YOUR INSTRUCTIONS:
Each line with the string "points" is to be copied from the records below.

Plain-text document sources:
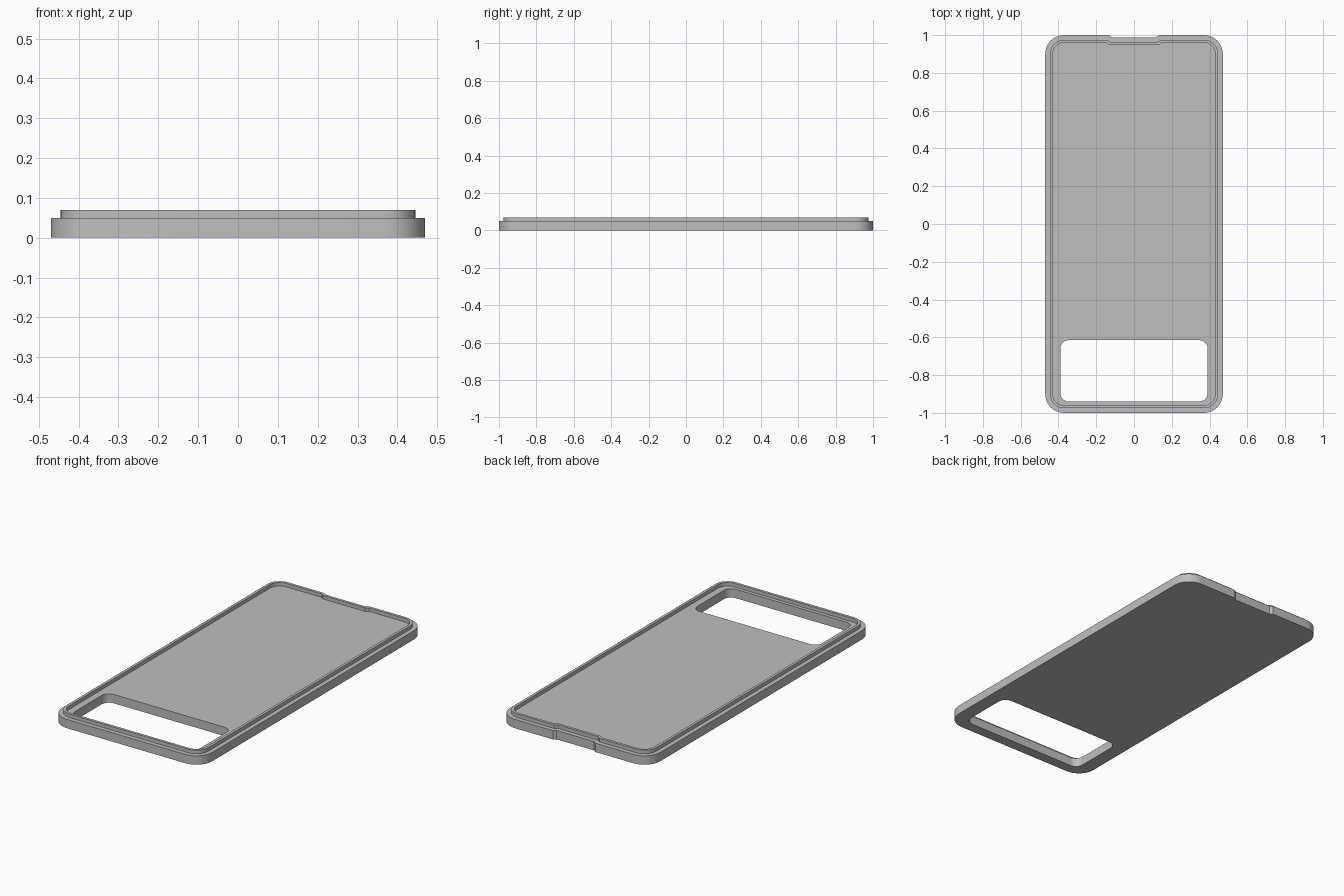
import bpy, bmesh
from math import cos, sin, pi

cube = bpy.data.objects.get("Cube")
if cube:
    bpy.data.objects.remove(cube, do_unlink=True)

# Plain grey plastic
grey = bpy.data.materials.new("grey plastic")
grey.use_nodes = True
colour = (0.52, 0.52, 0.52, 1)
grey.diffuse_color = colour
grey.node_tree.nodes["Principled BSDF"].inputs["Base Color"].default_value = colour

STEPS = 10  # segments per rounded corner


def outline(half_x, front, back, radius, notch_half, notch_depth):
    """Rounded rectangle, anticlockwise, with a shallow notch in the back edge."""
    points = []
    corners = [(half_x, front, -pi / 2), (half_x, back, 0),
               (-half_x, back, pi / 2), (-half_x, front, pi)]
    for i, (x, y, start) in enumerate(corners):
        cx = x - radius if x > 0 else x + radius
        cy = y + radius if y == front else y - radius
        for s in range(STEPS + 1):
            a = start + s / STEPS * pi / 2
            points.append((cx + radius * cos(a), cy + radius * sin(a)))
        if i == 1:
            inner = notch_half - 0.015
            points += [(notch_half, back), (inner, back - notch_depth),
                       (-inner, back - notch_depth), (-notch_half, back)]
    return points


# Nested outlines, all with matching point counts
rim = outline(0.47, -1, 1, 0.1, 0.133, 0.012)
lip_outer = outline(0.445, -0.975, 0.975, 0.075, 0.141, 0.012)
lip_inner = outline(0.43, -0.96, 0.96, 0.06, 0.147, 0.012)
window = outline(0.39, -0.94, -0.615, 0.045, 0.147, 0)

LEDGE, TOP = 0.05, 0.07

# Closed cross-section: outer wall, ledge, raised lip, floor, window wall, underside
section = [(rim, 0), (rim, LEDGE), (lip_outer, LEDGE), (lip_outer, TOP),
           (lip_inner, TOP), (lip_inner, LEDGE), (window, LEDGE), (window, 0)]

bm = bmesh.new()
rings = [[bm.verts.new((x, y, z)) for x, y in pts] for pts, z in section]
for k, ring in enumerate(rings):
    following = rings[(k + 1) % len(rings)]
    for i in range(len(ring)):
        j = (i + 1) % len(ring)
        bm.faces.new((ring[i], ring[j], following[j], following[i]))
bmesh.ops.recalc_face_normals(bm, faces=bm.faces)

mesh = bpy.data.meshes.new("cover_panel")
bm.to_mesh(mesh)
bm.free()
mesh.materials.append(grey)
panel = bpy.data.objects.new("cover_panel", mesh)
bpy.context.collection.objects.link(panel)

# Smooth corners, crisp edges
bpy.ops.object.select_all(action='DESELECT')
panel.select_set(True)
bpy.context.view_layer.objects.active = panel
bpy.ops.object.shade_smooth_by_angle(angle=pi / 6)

SOLUTION:
    points = []
            points.append((cx + radius * cos(a), cy + radius * sin(a)))
            points += [(notch_half, back), (inner, back - notch_depth),
    return points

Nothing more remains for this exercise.